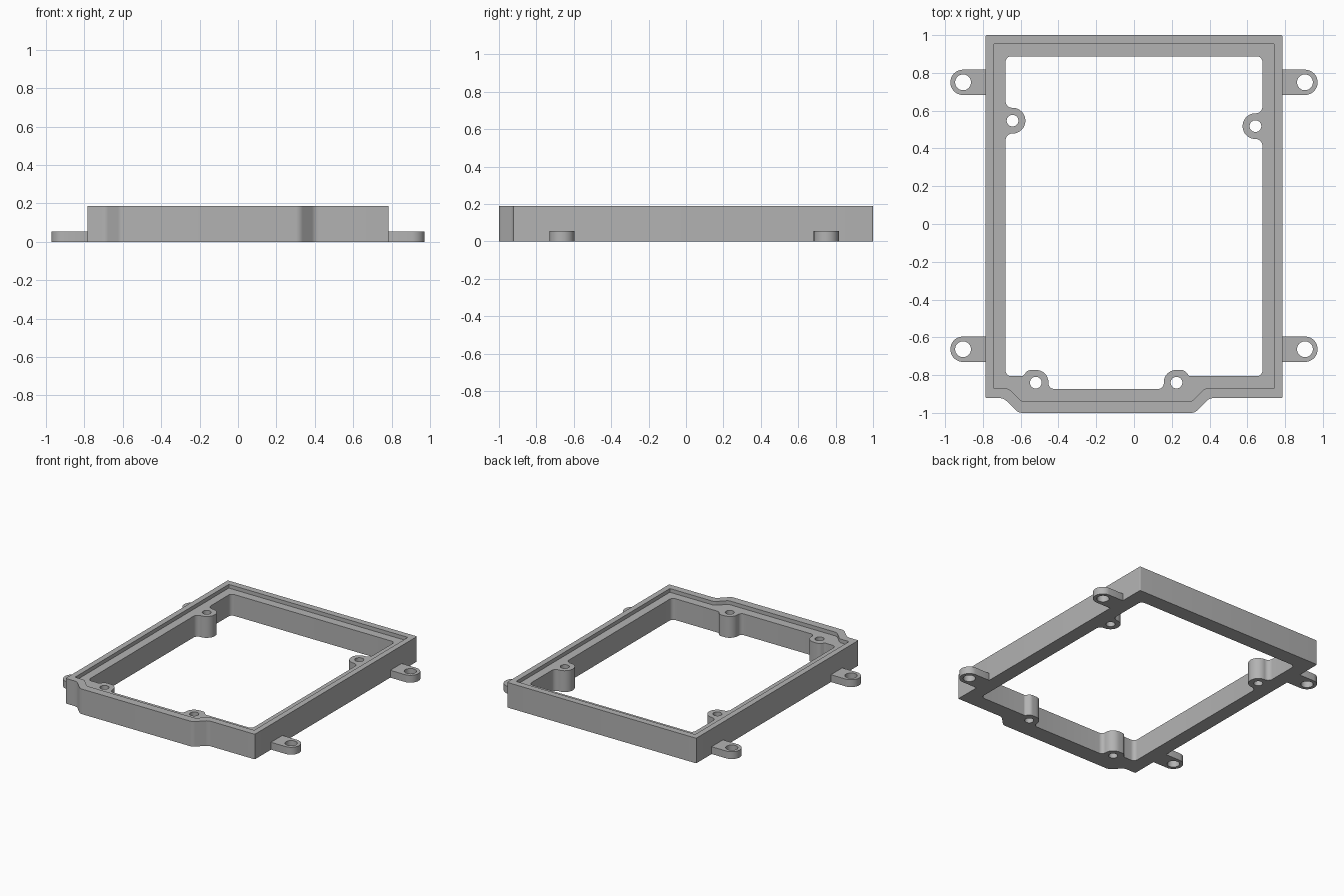
import bpy, bmesh, math
from mathutils import Vector

cube = bpy.data.objects.get("Cube")
if cube:
    bpy.data.objects.remove(cube)

HEIGHT, LEDGE, TAB = 0.188, 0.16, 0.055

grey = bpy.data.materials.new("plain_grey")
grey.use_nodes = True
colour = (0.45, 0.45, 0.45, 1)
grey.diffuse_color = colour
grey.node_tree.nodes["Principled BSDF"].inputs["Base Color"].default_value = colour


def rounded(corners, steps=8):
    """Closed outline from (x, y, radius) corners, each rounded by a tangent arc."""
    pts = []
    for i, (x, y, r) in enumerate(corners):
        p = Vector((x, y))
        a = (Vector(corners[i - 1][:2]) - p).normalized()
        b = (Vector(corners[(i + 1) % len(corners)][:2]) - p).normalized()
        half = a.angle(b) / 2
        centre = p + (a + b).normalized() * (r / math.sin(half))
        start = p + a * (r / math.tan(half)) - centre
        sweep = math.pi - 2 * half
        if a.x * b.y - a.y * b.x > 0:
            sweep = -sweep
        for k in range(steps + 1):
            t = sweep * k / steps
            c, s = math.cos(t), math.sin(t)
            q = centre + Vector((c * start.x - s * start.y, s * start.x + c * start.y))
            if not pts or (q - pts[-1]).length > 0.0005:
                pts.append(q)
    return pts


def circle(x, y, r, n=32):
    return [Vector((x + r * math.cos(math.tau * k / n), y + r * math.sin(math.tau * k / n)))
            for k in range(n)]


def add_wall(bm, loop, z0, z1):
    rings = [[bm.verts.new((p.x, p.y, z)) for p in loop] for z in (z0, z1)]
    for i in range(len(loop)):
        j = (i + 1) % len(loop)
        bm.faces.new((rings[0][i], rings[0][j], rings[1][j], rings[1][i]))


def add_cap(bm, loops, z):
    edges = []
    for loop in loops:
        vs = [bm.verts.new((p.x, p.y, z)) for p in loop]
        edges += [bm.edges.new((vs[i - 1], vs[i])) for i in range(len(vs))]
    bmesh.ops.triangle_fill(bm, use_beauty=True, edges=edges, normal=(0, 0, 1))


def finish(bm, name):
    bmesh.ops.remove_doubles(bm, verts=bm.verts, dist=0.0001)
    bmesh.ops.recalc_face_normals(bm, faces=bm.faces)
    mesh = bpy.data.meshes.new(name)
    bm.to_mesh(mesh)
    bm.free()
    mesh.materials.append(grey)
    ob = bpy.data.objects.new(name, mesh)
    bpy.context.collection.objects.link(ob)
    bpy.ops.object.select_all(action='DESELECT')
    ob.select_set(True)
    bpy.context.view_layer.objects.active = ob
    bpy.ops.object.shade_smooth_by_angle(angle=math.radians(30))


def bumped_rectangle(w, back, front, bump, xs, r, bend):
    """Rectangle with a shallow bulge in its front edge."""
    return rounded([(w, back, r), (-w, back, r), (-w, front, r), (xs[0], front, bend),
                    (xs[1], bump, bend), (xs[2], bump, bend), (xs[3], front, bend), (w, front, r)])


def side_boss(side, y):
    """Corners of a screw boss bulging from a side wall, going toward the front."""
    r = 0.068
    return [(side * 0.68, y + r, 0.036), (side * 0.575, y + r, r - 0.001),
            (side * 0.575, y - r, r - 0.001), (side * 0.68, y - r, 0.036)]


def front_boss(x, side):
    """Corners of a front screw boss, from its outer side to the recess."""
    return [(x + side * 0.068, -0.806, 0.018), (x + side * 0.042, -0.773, 0.035),
            (x - side * 0.067, -0.773, 0.064), (x - side * 0.067, -0.873, 0.03)]


# Frame outlines: outside, step inside the rim, and the opening with its bosses
outer = bumped_rectangle(0.785, 1.0, -0.922, -1.0, (-0.69, -0.612, 0.322, 0.40), 0.006, 0.05)
step = bumped_rectangle(0.743, 0.952, -0.87, -0.94, (-0.665, -0.595, 0.305, 0.375), 0.004, 0.04)
opening = rounded(
    [(0.68, 0.888, 0.03), (-0.68, 0.888, 0.03)] + side_boss(-1, 0.547)
    + [(-0.68, -0.806, 0.03)] + front_boss(-0.52, -1)
    + front_boss(0.225, 1)[::-1] + [(0.68, -0.806, 0.03)] + side_boss(1, 0.518)[::-1])
holes = [circle(x, y, 0.031) for x, y in
         ((-0.643, 0.547), (0.643, 0.518), (-0.52, -0.84), (0.225, -0.84))]

# Frame body with raised rim and ledge
bm = bmesh.new()
add_wall(bm, outer, 0, HEIGHT)
add_wall(bm, step, LEDGE, HEIGHT)
for loop in [opening] + holes:
    add_wall(bm, loop, 0, LEDGE)
add_cap(bm, [outer, opening] + holes, 0)
add_cap(bm, [step, opening] + holes, LEDGE)
add_cap(bm, [outer, step], HEIGHT)
finish(bm, "frame")

# Mounting tabs with screw holes
for side, side_name in ((1, "left"), (-1, "right")):
    for y, end_name in ((0.75, "back"), (-0.663, "front")):
        tab = rounded([(side * x, y + dy, r) for x, dy, r in
                       ((0.784, -0.067, 0.001), (0.972, -0.067, 0.0665),
                        (0.972, 0.067, 0.0665), (0.784, 0.067, 0.001))], 12)
        hole = circle(side * 0.905, y, 0.042)
        bm = bmesh.new()
        for loop in (tab, hole):
            add_wall(bm, loop, 0, TAB)
        for z in (0, TAB):
            add_cap(bm, [tab, hole], z)
        finish(bm, f"{end_name}_{side_name}_mounting_tab")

______

## EXERCISE
Return every line in the listing that contains the word "bmesh".

## SOLUTION FOR THIS PROBLEM
import bpy, bmesh, math
    bmesh.ops.triangle_fill(bm, use_beauty=True, edges=edges, normal=(0, 0, 1))
    bmesh.ops.remove_doubles(bm, verts=bm.verts, dist=0.0001)
    bmesh.ops.recalc_face_normals(bm, faces=bm.faces)
bm = bmesh.new()
        bm = bmesh.new()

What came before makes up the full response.